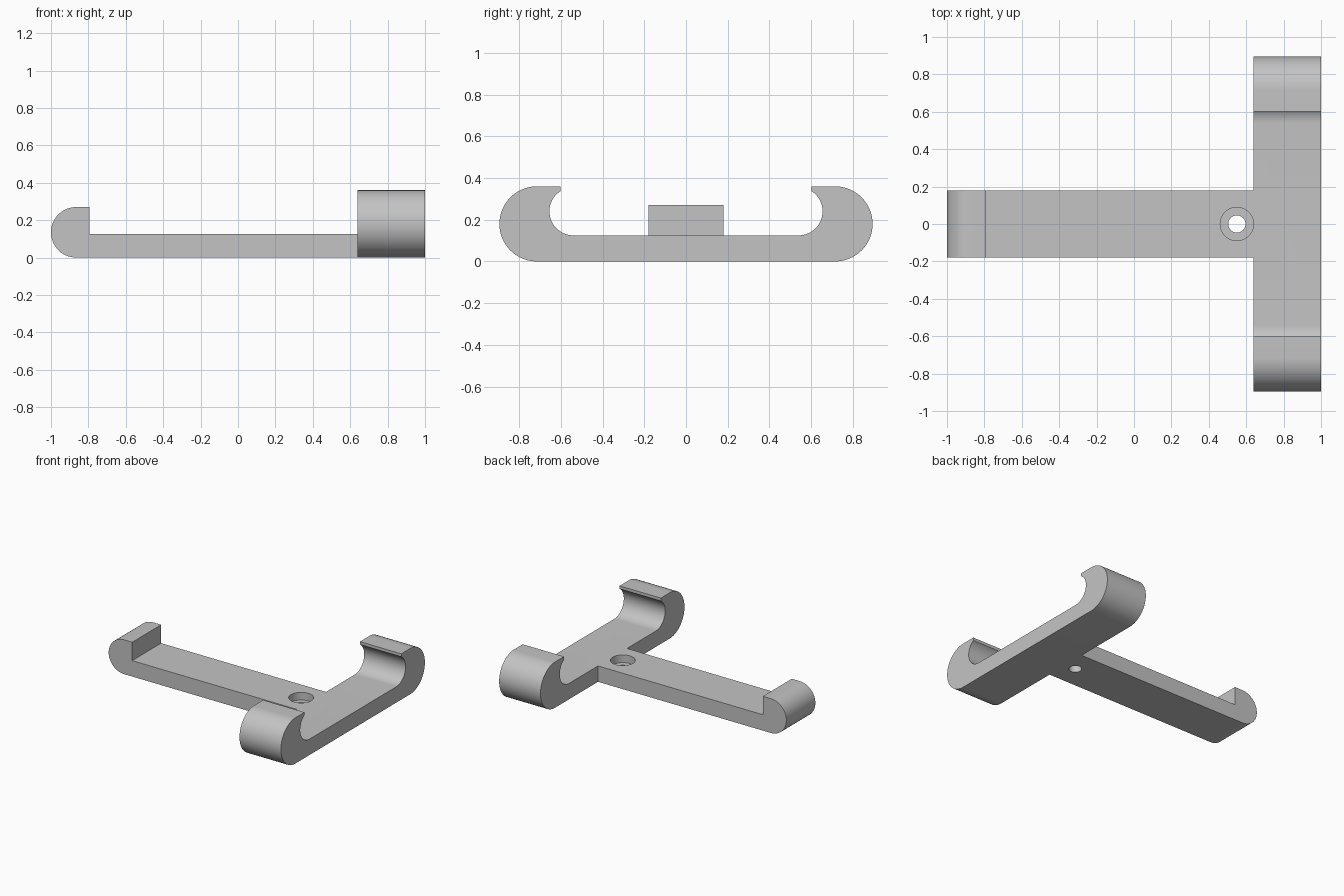
import bpy
import bmesh
from math import cos, sin, pi, radians, asin
from mathutils import Vector

if "Cube" in bpy.data.objects:
    bpy.data.objects.remove(bpy.data.objects["Cube"])

GREY = (0.55, 0.55, 0.55, 1)
grey = bpy.data.materials.new("light grey")
grey.use_nodes = True
grey.diffuse_color = GREY
grey.node_tree.nodes["Principled BSDF"].inputs["Base Color"].default_value = GREY

THICK = 0.125   # plate thickness
JOIN = 0.64     # where the arm meets the crossbar


def arc(cu, cz, r, start, end, steps):
    """Points on an arc, angles in radians."""
    angles = [start + (end - start) * i / steps for i in range(steps + 1)]
    return [(cu + r * cos(a), cz + r * sin(a)) for a in angles]


def finish(name, bm):
    bmesh.ops.recalc_face_normals(bm, faces=bm.faces)
    mesh = bpy.data.meshes.new(name)
    bm.to_mesh(mesh)
    bm.free()
    obj = bpy.data.objects.new(name, mesh)
    bpy.context.collection.objects.link(obj)
    mesh.materials.append(grey)
    return obj


def extrude_profile(name, points, place, depth):
    """Extrude a closed 2D profile; place maps (u, z) into space."""
    bm = bmesh.new()
    face = bm.faces.new([bm.verts.new(place(u, z)) for u, z in points])
    new = bmesh.ops.extrude_face_region(bm, geom=[face])["geom"]
    bmesh.ops.translate(bm, vec=depth, verts=[v for v in new if isinstance(v, bmesh.types.BMVert)])
    return finish(name, bm)


def boolean(obj, tool, operation):
    mod = obj.modifiers.new(operation.title(), "BOOLEAN")
    mod.operation, mod.solver, mod.object = operation, "EXACT", tool
    bpy.context.view_layer.objects.active = obj
    bpy.ops.object.modifier_apply(modifier=mod.name)
    bpy.data.objects.remove(tool)


# Long arm with a rounded nose and square stop at its end
nose = arc(-0.865, 0.135, 0.135, 1.5 * pi, 0.5 * pi, 32)
arm_profile = nose + [(-0.795, 0.27), (-0.795, THICK), (JOIN + 0.1, THICK), (JOIN + 0.1, 0)]
bracket = extrude_profile("bracket", arm_profile, lambda u, z: (u, -0.18, z), Vector((0, 0.36, 0)))

# Crossbar with a curled hook on each end, half a profile mirrored
outer = arc(0.715, 0.18, 0.18, -pi / 2, pi / 2, 40)
lip, hook_y, hook_r = 0.602, 0.54, 0.115
lip_angle = pi / 2 - asin((lip - hook_y) / hook_r)
inner = arc(hook_y, THICK + hook_r, hook_r, lip_angle, -pi / 2, 32)
half = outer + [(lip, 0.36)] + inner
bar_profile = half + [(-y, z) for y, z in reversed(half)]
crossbar = extrude_profile("crossbar", bar_profile, lambda u, z: (JOIN, u, z), Vector((1 - JOIN, 0, 0)))
boolean(bracket, crossbar, "UNION")

# Counterbored screw hole, cut with a stepped plug
bm = bmesh.new()
rings = [(0.046, -0.1), (0.046, 0.065), (0.089, 0.065), (0.089, 0.2)]
loops = [[bm.verts.new((0.55 + x, y, z)) for x, y in arc(0, 0, r, 0, 2 * pi, 48)[:-1]]
         for r, z in rings]
for low, high in zip(loops, loops[1:]):
    for i in range(len(low)):
        bm.faces.new((low[i - 1], low[i], high[i], high[i - 1]))
bm.faces.new(loops[0])
bm.faces.new(loops[-1])
boolean(bracket, finish("hole_cutter", bm), "DIFFERENCE")

# Smooth curves, sharp corners
bpy.ops.object.select_all(action="DESELECT")
bracket.select_set(True)
bpy.context.view_layer.objects.active = bracket
bpy.ops.object.shade_smooth_by_angle(angle=radians(30))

##############################

Task objective:
Word for word, retype all of the data above, but include no pictures.

Your response:
import bpy
import bmesh
from math import cos, sin, pi, radians, asin
from mathutils import Vector

if "Cube" in bpy.data.objects:
    bpy.data.objects.remove(bpy.data.objects["Cube"])

GREY = (0.55, 0.55, 0.55, 1)
grey = bpy.data.materials.new("light grey")
grey.use_nodes = True
grey.diffuse_color = GREY
grey.node_tree.nodes["Principled BSDF"].inputs["Base Color"].default_value = GREY

THICK = 0.125   # plate thickness
JOIN = 0.64     # where the arm meets the crossbar


def arc(cu, cz, r, start, end, steps):
    """Points on an arc, angles in radians."""
    angles = [start + (end - start) * i / steps for i in range(steps + 1)]
    return [(cu + r * cos(a), cz + r * sin(a)) for a in angles]


def finish(name, bm):
    bmesh.ops.recalc_face_normals(bm, faces=bm.faces)
    mesh = bpy.data.meshes.new(name)
    bm.to_mesh(mesh)
    bm.free()
    obj = bpy.data.objects.new(name, mesh)
    bpy.context.collection.objects.link(obj)
    mesh.materials.append(grey)
    return obj


def extrude_profile(name, points, place, depth):
    """Extrude a closed 2D profile; place maps (u, z) into space."""
    bm = bmesh.new()
    face = bm.faces.new([bm.verts.new(place(u, z)) for u, z in points])
    new = bmesh.ops.extrude_face_region(bm, geom=[face])["geom"]
    bmesh.ops.translate(bm, vec=depth, verts=[v for v in new if isinstance(v, bmesh.types.BMVert)])
    return finish(name, bm)


def boolean(obj, tool, operation):
    mod = obj.modifiers.new(operation.title(), "BOOLEAN")
    mod.operation, mod.solver, mod.object = operation, "EXACT", tool
    bpy.context.view_layer.objects.active = obj
    bpy.ops.object.modifier_apply(modifier=mod.name)
    bpy.data.objects.remove(tool)


# Long arm with a rounded nose and square stop at its end
nose = arc(-0.865, 0.135, 0.135, 1.5 * pi, 0.5 * pi, 32)
arm_profile = nose + [(-0.795, 0.27), (-0.795, THICK), (JOIN + 0.1, THICK), (JOIN + 0.1, 0)]
bracket = extrude_profile("bracket", arm_profile, lambda u, z: (u, -0.18, z), Vector((0, 0.36, 0)))

# Crossbar with a curled hook on each end, half a profile mirrored
outer = arc(0.715, 0.18, 0.18, -pi / 2, pi / 2, 40)
lip, hook_y, hook_r = 0.602, 0.54, 0.115
lip_angle = pi / 2 - asin((lip - hook_y) / hook_r)
inner = arc(hook_y, THICK + hook_r, hook_r, lip_angle, -pi / 2, 32)
half = outer + [(lip, 0.36)] + inner
bar_profile = half + [(-y, z) for y, z in reversed(half)]
crossbar = extrude_profile("crossbar", bar_profile, lambda u, z: (JOIN, u, z), Vector((1 - JOIN, 0, 0)))
boolean(bracket, crossbar, "UNION")

# Counterbored screw hole, cut with a stepped plug
bm = bmesh.new()
rings = [(0.046, -0.1), (0.046, 0.065), (0.089, 0.065), (0.089, 0.2)]
loops = [[bm.verts.new((0.55 + x, y, z)) for x, y in arc(0, 0, r, 0, 2 * pi, 48)[:-1]]
         for r, z in rings]
for low, high in zip(loops, loops[1:]):
    for i in range(len(low)):
        bm.faces.new((low[i - 1], low[i], high[i], high[i - 1]))
bm.faces.new(loops[0])
bm.faces.new(loops[-1])
boolean(bracket, finish("hole_cutter", bm), "DIFFERENCE")

# Smooth curves, sharp corners
bpy.ops.object.select_all(action="DESELECT")
bracket.select_set(True)
bpy.context.view_layer.objects.active = bracket
bpy.ops.object.shade_smooth_by_angle(angle=radians(30))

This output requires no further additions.